Cities without birds: Metaphors for lifeless tomorrow!

Mushtaq Soofi 

When we think of cities it is not an image of birds that immediately appears on our mental map. What evokes the image of a city for us is a sort of architectural ensemble, a verticality symbolising a leap into limitless space. But can one imagine a city without birds however new it may be, displaying its modernity or post modernity? Birds are our oldest companions. They were there in the trees to cheer us up when we struggled with the ground covered in slush in the primeval forests. The sound, coming from the leafy domes that were roofs over our heads, hinted at the existence of a much bigger world which was not within the reach of our nebulous imagination at that point of time. They showed us that one could go up and beyond. And we did go up and beyond as we slowly and gradually learnt to build cities. Birds moved with us from jungles to our new habitat. They stand as a metaphor of our flight; a flight from the misty past to the sunny present.

Punjab’s cities not in so a distant past were different in more than one ways from the present ones. A typical city would be small in size with buildings not having more than four floors, surrounded by gardens and vegetation. Though the interior of city could give you a feeling of congestion, it would have lot of open spaces, public squares and water-pools. Bazaars, public buildings and houses would have nooks and corners with niches, offering the birds shelter.

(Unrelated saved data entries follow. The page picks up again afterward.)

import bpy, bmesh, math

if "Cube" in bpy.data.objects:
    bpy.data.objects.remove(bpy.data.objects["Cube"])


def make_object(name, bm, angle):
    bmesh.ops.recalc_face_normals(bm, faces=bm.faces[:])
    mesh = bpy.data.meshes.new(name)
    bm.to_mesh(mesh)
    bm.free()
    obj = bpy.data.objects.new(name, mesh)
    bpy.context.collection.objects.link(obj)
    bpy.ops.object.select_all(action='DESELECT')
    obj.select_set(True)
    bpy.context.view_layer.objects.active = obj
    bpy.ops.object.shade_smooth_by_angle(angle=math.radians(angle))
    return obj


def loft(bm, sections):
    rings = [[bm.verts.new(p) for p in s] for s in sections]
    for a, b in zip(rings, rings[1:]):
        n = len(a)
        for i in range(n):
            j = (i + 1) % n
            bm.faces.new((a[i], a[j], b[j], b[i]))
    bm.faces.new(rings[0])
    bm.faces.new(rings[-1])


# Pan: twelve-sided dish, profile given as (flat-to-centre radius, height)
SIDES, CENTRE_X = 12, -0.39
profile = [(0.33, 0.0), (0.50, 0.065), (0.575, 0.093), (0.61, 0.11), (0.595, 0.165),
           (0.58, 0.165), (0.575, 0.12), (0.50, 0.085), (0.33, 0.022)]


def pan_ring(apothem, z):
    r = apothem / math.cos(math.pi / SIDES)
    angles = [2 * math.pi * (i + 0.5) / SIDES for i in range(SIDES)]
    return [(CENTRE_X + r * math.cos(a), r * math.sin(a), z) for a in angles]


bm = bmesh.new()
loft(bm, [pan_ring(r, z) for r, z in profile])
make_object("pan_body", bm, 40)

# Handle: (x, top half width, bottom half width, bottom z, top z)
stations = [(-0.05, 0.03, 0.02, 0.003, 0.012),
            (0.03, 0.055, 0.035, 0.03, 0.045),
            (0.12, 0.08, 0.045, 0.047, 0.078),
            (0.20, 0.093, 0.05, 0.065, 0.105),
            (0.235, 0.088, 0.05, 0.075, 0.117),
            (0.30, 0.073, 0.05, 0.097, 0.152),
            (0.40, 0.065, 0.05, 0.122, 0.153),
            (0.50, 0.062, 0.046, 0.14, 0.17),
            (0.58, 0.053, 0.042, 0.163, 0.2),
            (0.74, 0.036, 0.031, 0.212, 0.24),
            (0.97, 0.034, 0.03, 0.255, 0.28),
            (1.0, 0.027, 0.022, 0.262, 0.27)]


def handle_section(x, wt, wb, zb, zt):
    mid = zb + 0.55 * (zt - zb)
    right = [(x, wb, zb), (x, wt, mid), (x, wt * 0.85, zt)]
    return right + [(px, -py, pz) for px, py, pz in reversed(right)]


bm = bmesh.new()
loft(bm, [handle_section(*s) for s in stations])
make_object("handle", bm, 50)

In most of the houses one would be delighted to hear the bird-songs wafted in the air from the specially built dove-rocks. Open pools refreshed the flocks with their cool splash. Indigenous trees like ‘Kikkar (Acacia), Tahli (Dalebergia Sisu), Nim (Azadirakhta Indica), Bakyan (Melia azadirakhta), Phulai (Ficus retinosa) and Pippal (Ficus religiosa) with their green umbrellas and thick foliage attracted birds resulting in a high nesting rate. In addition to big trees the indigenous fruit trees which people planted aplenty were ‘delectable both to behold and taste’ in the words of Milton. Older generation took pains to take care of sparrows, mainas, koels (black cuckoo), pigeons, doves, crows, parrots, starlings, kites and host of other birds by ensuring an uninterrupted supply of feed and water at private and public places.

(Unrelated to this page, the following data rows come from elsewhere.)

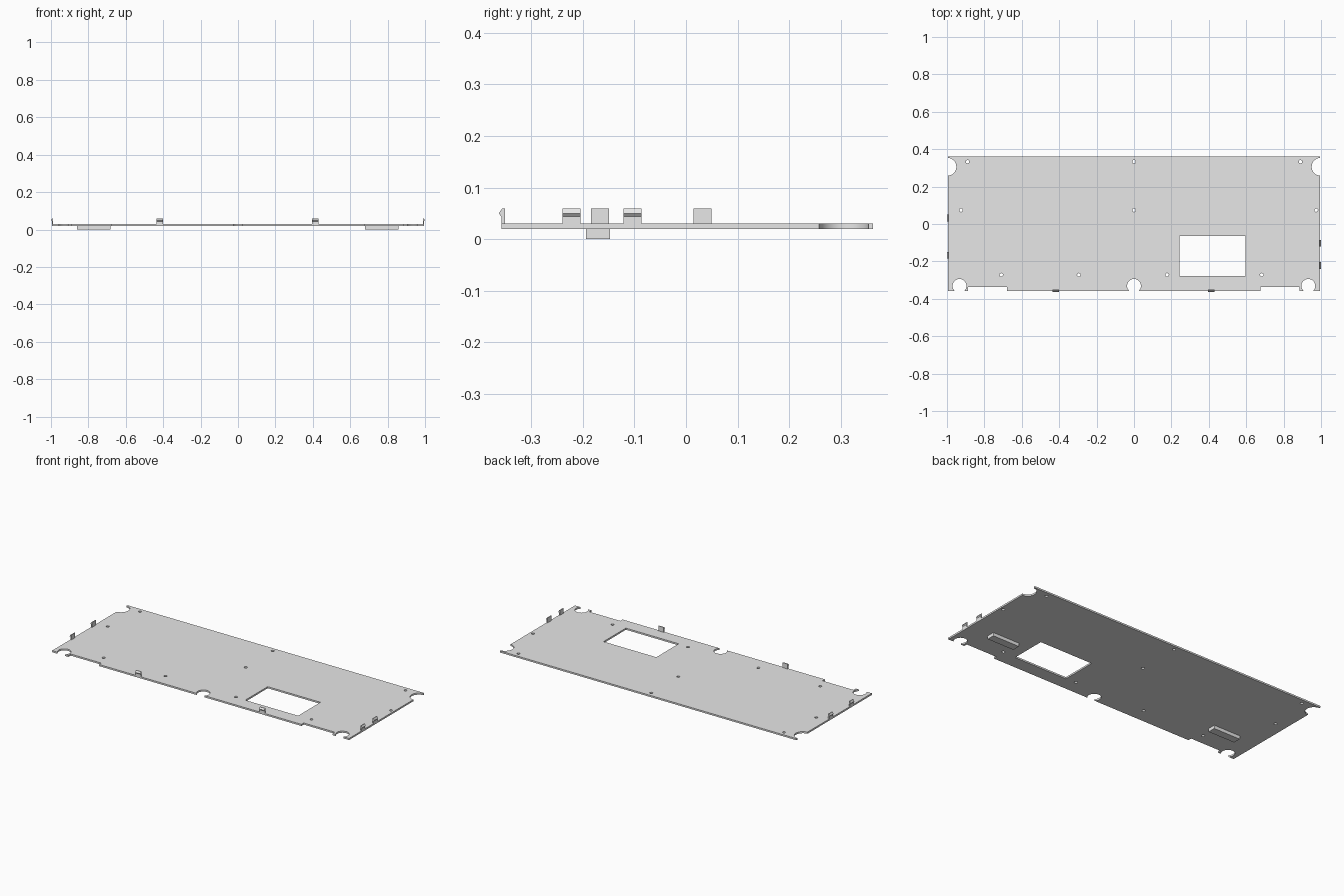
import bpy
import bmesh
from math import radians
from mathutils import Matrix, Vector

old = bpy.data.objects.get("Cube")
if old:
    bpy.data.objects.remove(old, do_unlink=True)

# Single sheet material
grey = bpy.data.materials.new("light grey")
grey.use_nodes = True
colour = (0.8, 0.8, 0.8, 1)
grey.diffuse_color = colour
grey.node_tree.nodes["Principled BSDF"].inputs["Base Color"].default_value = colour

BOTTOM, TOP = 0.02, 0.03
HALF_X, FRONT, BACK = 0.995, -0.358, 0.362


def add_box(bm, x0, x1, y0, y1, z0, z1):
    centre = Matrix.Translation(((x0 + x1) / 2, (y0 + y1) / 2, (z0 + z1) / 2))
    size = Matrix.Diagonal((x1 - x0, y1 - y0, z1 - z0, 1))
    bmesh.ops.create_cube(bm, size=1, matrix=centre @ size)


def add_drill(bm, x, y, radius, segments):
    bmesh.ops.create_cone(bm, cap_ends=True, segments=segments, radius1=radius,
                          radius2=radius, depth=0.1,
                          matrix=Matrix.Translation((x, y, TOP)))


def finish(name, bm):
    bmesh.ops.recalc_face_normals(bm, faces=bm.faces)
    mesh = bpy.data.meshes.new(name)
    bm.to_mesh(mesh)
    bm.free()
    mesh.materials.append(grey)
    obj = bpy.data.objects.new(name, mesh)
    bpy.context.collection.objects.link(obj)
    return obj


# Base plate
bm = bmesh.new()
add_box(bm, -HALF_X, HALF_X, FRONT, BACK, BOTTOM, TOP)
plate = finish("base_plate", bm)

# Cutters: window, front notches, screw reliefs, back corner reliefs, pin holes
bm = bmesh.new()
add_box(bm, 0.243, 0.597, -0.277, -0.063, -0.05, 0.1)
add_box(bm, -0.887, -0.68, -0.5, -0.336, -0.05, 0.1)
add_box(bm, 0.676, 0.884, -0.5, -0.336, -0.05, 0.1)
for x in (-0.933, 0, 0.932):
    add_drill(bm, x, -0.331, 0.037, 40)
for side in (-1, 1):
    add_drill(bm, side * 0.998, 0.306, 0.048, 48)
holes = [(x, 0.333) for x in (-0.89, 0, 0.89)]
holes += [(x, 0.074) for x in (-0.925, 0, 0.974)]
holes += [(x, -0.272) for x in (-0.71, -0.295, 0.177, 0.683)]
for x, y in holes:
    add_drill(bm, x, y, 0.009, 20)
cutter = finish("plate_cutter", bm)
cutter.hide_render = True

cut = plate.modifiers.new("cutouts", "BOOLEAN")
cut.operation = "DIFFERENCE"
cut.solver = "EXACT"
cut.object = cutter
bpy.context.view_layer.objects.active = plate
plate.select_set(True)
bpy.ops.object.modifier_apply(modifier=cut.name)
bpy.data.objects.remove(cutter, do_unlink=True)
bpy.ops.object.shade_smooth_by_angle(angle=radians(30))

# Snap clips: barbed profile (outward, height) swept along the plate edge
CLIP = [(-0.007, TOP), (0, TOP), (0, 0.044), (0.005, 0.05), (-0.002, 0.06), (-0.007, 0.06)]
CLIP_WIDTH = 0.035


def add_clip(name, x, y, turn):
    bm = bmesh.new()
    verts = [bm.verts.new((-CLIP_WIDTH / 2, -out, z)) for out, z in CLIP]
    face = bm.faces.new(verts)
    swept = bmesh.ops.extrude_face_region(bm, geom=[face])["geom"]
    moved = [v for v in swept if isinstance(v, bmesh.types.BMVert)]
    bmesh.ops.translate(bm, verts=moved, vec=Vector((CLIP_WIDTH, 0, 0)))
    clip = finish(name, bm)
    clip.location = (x, y, 0)
    clip.rotation_euler.z = radians(turn)


add_clip("front_clip_right", -0.418, FRONT, 0)
add_clip("front_clip_left", 0.413, FRONT, 0)
for label, y in (("front", -0.222), ("back", -0.104)):
    add_clip("left_clip_" + label, HALF_X, y, 90)
for label, y in (("front", -0.167), ("back", 0.032)):
    add_clip("right_clip_" + label, -HALF_X, y, -90)

# Locating blocks under the plate
for label, x in (("right", -0.772), ("left", 0.768)):
    bm = bmesh.new()
    add_box(bm, x - 0.089, x + 0.089, -0.194, -0.147, 0, BOTTOM)
    finish("underside_block_" + label, bm)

Sacred sites like shrines and monasteries have been and still are the spots most frequented by birds due to their friendly architectural structures and ambiance. Feed in the form of offerings reflects God’s plenty and danger to birds’ life is minimal as such places are considered violence-free. Capturing, injuring and killing of birds is deemed tantamount to a sacrilege, hence a great sin that may invite the heaven’s wrath.

As a consequence of high population growth and booming construction activities no old city in Punjab any longer appears to be neatly old. It rather looks like a palimpsest. Open spaces have fallen victim to insatiable corporate greed as the builders of new world see no point in using the precious urban land for other than commercial purposes. In place of traditional green patches what you find now is some arboretums here and there nurtured by die-hard nature lovers at personal expense. This is a logical outcome of a so-called new development phenomenon. Military men turned town planners and civil bureaucrats turned horticulturalists have re-shaped and de-shaped our cities with scant care for our fast decreasing flora and fauna and bird life which connect us with nature and thus with ourselves. The planners build cities ‘without people’s wisdom’ in Brecht’s words. New high-rises are little more than fudges of erected steel and concrete hostile to anything living, especially the birds. Why to waste precious space on birds which one can see in the city’s zoo if at all one has to see them. But remember that birds are not an isolated phenomenon which we can afford to wish away. They are an integral part of a natural chain that sustains what we call life. Can we imagine our earth sans water, air, trees and birds? If we break the chain by eliminating any of the elements, we in fact disrupt the cycle of life. And by disrupting the cycle of life we would be endangering human life which is only a small part of it.

In order to maintain an already fragile ecological balance we must do at least two things. What we build must be bird friendly in the sense that it provides small safe spaces to birds, thus restoring us as a productive partner in the ever renewing holistic process of nature which we are a product of. Secondly, we have to overcome our obsession with so-called non-indigenous and fast-growing trees like Alstonia scholaris and date-palm which line our modern boulevards these days. Such trees, apart from being alien to our soil and climate, are hostile to bird life. We will have to act collectively while endeavouring individually if we do not want to be a self annihilating part of the whole. “Even in a flock of birds, each bird has to fly for itself” goes a Vedic saying. Birds are metaphors of dreams. A city that loses its birds loses its dreams. And losing dreams means the loss of what lies at the threshold of tomorrow. —

Back to Mushtaq Soofi's  Page

Back to Column's Page